A jury will deliver the verdict in the inquest into the deaths of Princess Diana and her boyfriend, a three-judge panel ruled Friday, accepting the argument that the coroner erred in trying to decide the case on her own.
The decision is a victory for Mohamed al Fayed, father of Diana’s boyfriend, Dodi Fayed, and the owner of Harrods, who has long alleged a conspiracy was behind the deaths of the couple in the August 1997 car crash, which occurred as they were pursued by paparazzi.
“Now that the coroner is compelled to have a jury … it will become clear beyond doubt that murder was committed,” said al Fayed, who has claimed rumors of an impending marriage between Diana and his Muslim son infuriated the royal family.
The judges at London’s High Court said jurors had to take part in the case because the circumstances surrounding the deaths could happen again. The court cited recent media intrusions suffered by Prince William’s girlfriend and other celebrities as proof that photographers still pursue public figures – often using motorcycles and other vehicles.
Ancient market uncovered
Archaeologists have discovered extensive remains of what is believed to be an ancient marketplace with shops and a religious center at the southern edge of Athens, the Culture Ministry said Friday.
The finds, in the coastal neighborhood of Voula, date from the fourth or fifth century B.C.
“It is a very large complex,” the ministry said. “It was a site of rich financial and religious activity, which was most probably a marketplace.”
Marketplaces – or agoras – teemed with shops, open-air stalls and administrative buildings, and were the financial, political and social center of ancient Greek life.
Archaeologists believe the complex belonged to the municipality of Aexonides Halai, among the largest settlements surrounding ancient Athens.
The main building was a hollow square with a rock-cut reservoir in the center. The building had 12 rooms – probably shops – and a small temple with an open-air altar.
San Juan, Puerto Rico
Public smoking ban takes effect
People caught smoking in bars and restaurants in Puerto Rico faced fines Friday as a ban on lighting up in enclosed public spaces took effect.
The law was approved last year over the objections of some in the tourism industry.

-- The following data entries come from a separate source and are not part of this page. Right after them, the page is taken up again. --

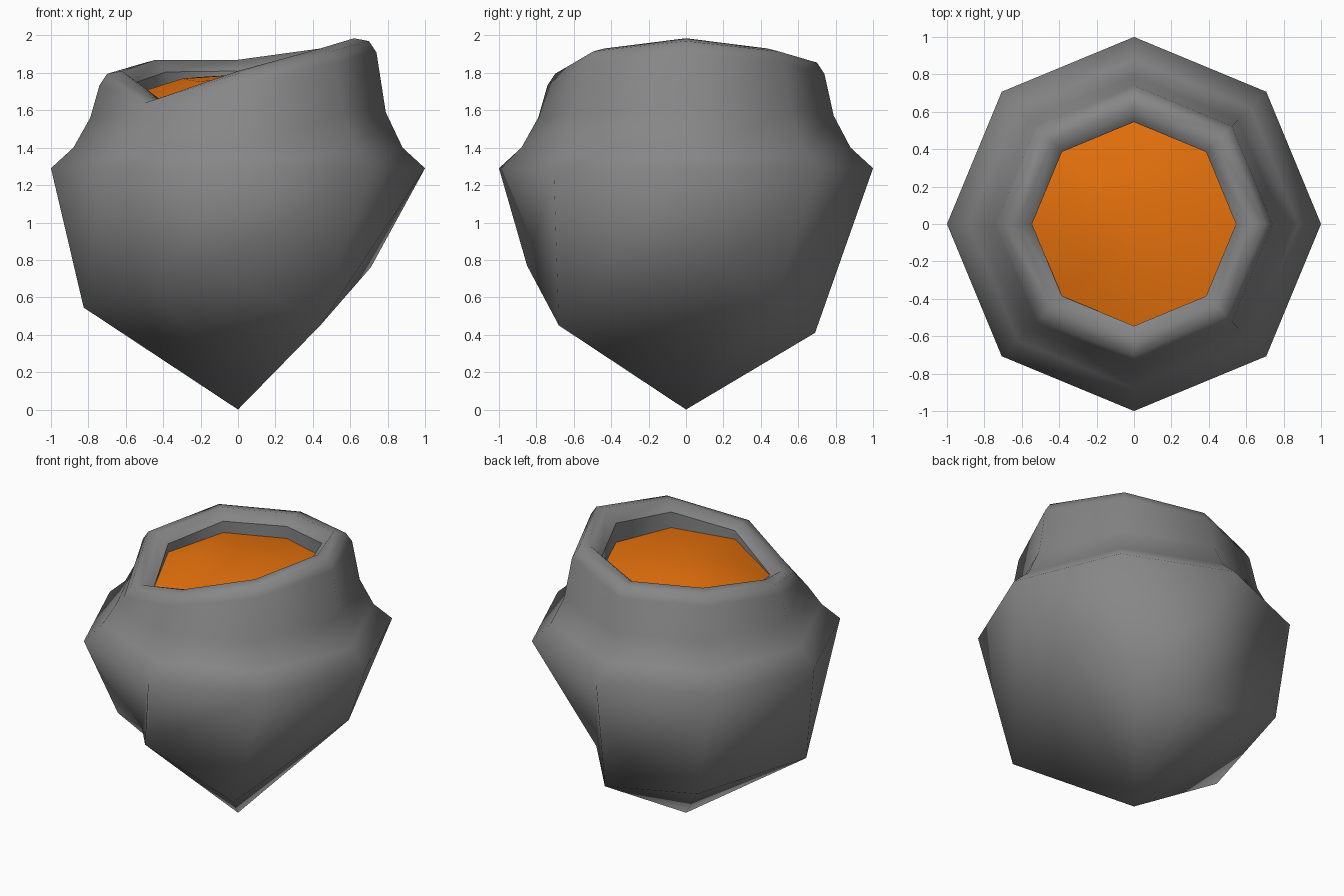
import bpy, math
from math import cos, sin, radians

if "Cube" in bpy.data.objects:
    bpy.data.objects.remove(bpy.data.objects["Cube"])


def material(name, rgb):
    m = bpy.data.materials.new(name)
    m.diffuse_color = (*rgb, 1)
    m.use_nodes = True
    m.node_tree.nodes["Principled BSDF"].inputs["Base Color"].default_value = m.diffuse_color
    return m


def build(name, verts, faces, mat, angle):
    me = bpy.data.meshes.new(name)
    me.from_pydata(verts, [], faces)
    me.materials.append(mat)
    ob = bpy.data.objects.new(name, me)
    bpy.context.collection.objects.link(ob)
    bpy.ops.object.select_all(action='DESELECT')
    ob.select_set(True)
    bpy.context.view_layer.objects.active = ob
    bpy.ops.object.shade_smooth_by_angle(angle=radians(angle))
    return ob


def ring(radius, heights):
    return [(radius * cos(math.tau * k / N), radius * sin(math.tau * k / N), heights[k])
            for k in range(N)]


def tube(count):
    # quads joining consecutive rings listed from bottom to top
    return [(j * N + k, j * N + (k + 1) % N, (j + 1) * N + (k + 1) % N, (j + 1) * N + k)
            for j in range(count - 1) for k in range(N)]


N = 8
grey = material("rock grey", (0.24, 0.24, 0.24))
orange = material("molten orange", (0.83, 0.175, 0.004))

# uneven crest heights, counter-clockwise from the right (+x)
crest = [1.985, 1.93, 1.87, 1.87, 1.81, 1.655, 1.81, 1.93]
inner = [1.895, 1.855, 1.81, 1.805, 1.75, 1.635, 1.78, 1.87]
lava = [1.76, 1.76, 1.725, 1.725, 1.69, 1.63, 1.72, 1.76]

# irregular rock belly, same order
belly = [(.71, .22, .76), (.37, .47, .55), (.15, .69, .41), (-.585, .71, .56),
         (-.825, -.16, .545), (-.44, -.44, .65), (-.13, -.85, .77), (.44, -.68, .45)]

# rock: belly, shoulder, neck, rounded rim
rings = [belly,
         ring(1.0, [1.29] * N),
         ring(.88, [1.40] * N),
         ring(.79, [1.56 + .17 * (c - 1.81) for c in crest]),
         ring(.74, [c - .075 for c in crest]),
         ring(.70, [c - .015 for c in crest]),
         ring(.62, crest),
         ring(.545, inner)]
verts = [v for r in rings for v in r]
tip = len(verts)
verts.append((0, 0, 0))
faces = tube(len(rings)) + [(tip, (k + 1) % N, k) for k in range(N)]
build("crater_rock", verts, faces, grey, 180)

# inner wall between rim and lava
build("crater_wall", ring(.545, inner) + ring(.545, lava), tube(2), grey, 60)

# slightly domed lava surface filling the crater
top = ring(.3, [.25 * z + .75 * 1.795 for z in lava])
verts = ring(.545, lava) + top + [(0, 0, 1.79)]
faces = tube(2) + [(2 * N, N + k, N + (k + 1) % N) for k in range(N)]
build("lava_pool", verts, faces, orange, 60)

It also prohibits smoking in private cars with children under 13 inside.
Violators face a penalty of $250 for a first offense and up to $2,000 for repeat violations.
Opponents say the ban threatens tourism on an island where many people like to smoke while betting in the nearly two dozen casinos, which are considered key to Puerto Rico’s $3 billion tourism industry.